_Action item:_ Take the lines below beginning at the line that has "mat.translation = (p + q) / 2" and stopping after the line that has "0.04), (0, 1.33)])", and print them exactly as they are, with no other lines.

****************************************

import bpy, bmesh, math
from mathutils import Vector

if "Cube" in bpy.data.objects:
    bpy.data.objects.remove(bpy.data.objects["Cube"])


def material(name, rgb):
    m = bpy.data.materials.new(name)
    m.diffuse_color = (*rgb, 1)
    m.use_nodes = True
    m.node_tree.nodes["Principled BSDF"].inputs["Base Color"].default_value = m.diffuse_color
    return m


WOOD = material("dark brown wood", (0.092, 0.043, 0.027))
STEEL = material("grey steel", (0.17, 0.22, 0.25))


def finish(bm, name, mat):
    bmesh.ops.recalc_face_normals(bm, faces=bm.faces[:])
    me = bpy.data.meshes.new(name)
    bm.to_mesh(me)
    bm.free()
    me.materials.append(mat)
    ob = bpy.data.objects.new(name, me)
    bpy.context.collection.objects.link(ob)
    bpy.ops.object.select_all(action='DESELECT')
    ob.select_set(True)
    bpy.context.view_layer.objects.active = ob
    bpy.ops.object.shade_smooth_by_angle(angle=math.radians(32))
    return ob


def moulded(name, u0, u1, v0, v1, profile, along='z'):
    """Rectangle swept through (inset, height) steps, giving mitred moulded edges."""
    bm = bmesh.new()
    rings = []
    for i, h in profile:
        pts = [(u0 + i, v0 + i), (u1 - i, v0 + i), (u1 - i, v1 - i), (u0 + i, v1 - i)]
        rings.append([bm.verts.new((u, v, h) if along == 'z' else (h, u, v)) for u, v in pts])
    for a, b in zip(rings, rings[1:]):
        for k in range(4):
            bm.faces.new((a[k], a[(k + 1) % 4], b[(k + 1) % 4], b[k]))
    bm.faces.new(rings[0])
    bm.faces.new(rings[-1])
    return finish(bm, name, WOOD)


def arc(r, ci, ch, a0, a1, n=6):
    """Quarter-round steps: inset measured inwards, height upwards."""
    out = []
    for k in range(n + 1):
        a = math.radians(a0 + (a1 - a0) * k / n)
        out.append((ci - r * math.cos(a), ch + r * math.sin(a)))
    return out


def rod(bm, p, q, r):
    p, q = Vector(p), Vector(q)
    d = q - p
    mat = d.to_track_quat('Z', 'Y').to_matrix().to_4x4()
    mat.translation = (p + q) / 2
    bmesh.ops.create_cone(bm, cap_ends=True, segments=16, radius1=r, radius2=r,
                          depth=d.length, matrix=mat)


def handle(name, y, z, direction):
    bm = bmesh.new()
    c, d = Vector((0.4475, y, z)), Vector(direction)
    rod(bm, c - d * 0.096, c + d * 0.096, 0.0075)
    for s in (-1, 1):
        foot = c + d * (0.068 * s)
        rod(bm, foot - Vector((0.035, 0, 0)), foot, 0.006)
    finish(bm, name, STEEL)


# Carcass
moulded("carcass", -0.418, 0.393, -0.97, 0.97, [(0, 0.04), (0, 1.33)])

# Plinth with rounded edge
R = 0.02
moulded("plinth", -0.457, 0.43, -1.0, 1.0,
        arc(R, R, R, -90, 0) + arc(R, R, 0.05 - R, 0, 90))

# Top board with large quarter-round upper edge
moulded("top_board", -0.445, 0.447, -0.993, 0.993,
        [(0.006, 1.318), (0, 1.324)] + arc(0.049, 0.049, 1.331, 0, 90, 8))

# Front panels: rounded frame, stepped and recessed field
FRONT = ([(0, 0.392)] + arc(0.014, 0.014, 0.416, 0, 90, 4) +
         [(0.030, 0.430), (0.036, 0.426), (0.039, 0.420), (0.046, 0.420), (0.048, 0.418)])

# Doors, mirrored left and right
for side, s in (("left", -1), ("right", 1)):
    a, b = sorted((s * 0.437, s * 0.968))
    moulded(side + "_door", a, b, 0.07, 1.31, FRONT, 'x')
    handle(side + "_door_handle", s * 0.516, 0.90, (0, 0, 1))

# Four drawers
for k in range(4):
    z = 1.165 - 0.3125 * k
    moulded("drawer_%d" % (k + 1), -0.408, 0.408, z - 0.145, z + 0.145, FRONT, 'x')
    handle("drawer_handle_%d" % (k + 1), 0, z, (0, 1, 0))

****************************************

_Result:_
    mat.translation = (p + q) / 2
    bmesh.ops.create_cone(bm, cap_ends=True, segments=16, radius1=r, radius2=r,
                          depth=d.length, matrix=mat)


def handle(name, y, z, direction):
    bm = bmesh.new()
    c, d = Vector((0.4475, y, z)), Vector(direction)
    rod(bm, c - d * 0.096, c + d * 0.096, 0.0075)
    for s in (-1, 1):
        foot = c + d * (0.068 * s)
        rod(bm, foot - Vector((0.035, 0, 0)), foot, 0.006)
    finish(bm, name, STEEL)


# Carcass
moulded("carcass", -0.418, 0.393, -0.97, 0.97, [(0, 0.04), (0, 1.33)])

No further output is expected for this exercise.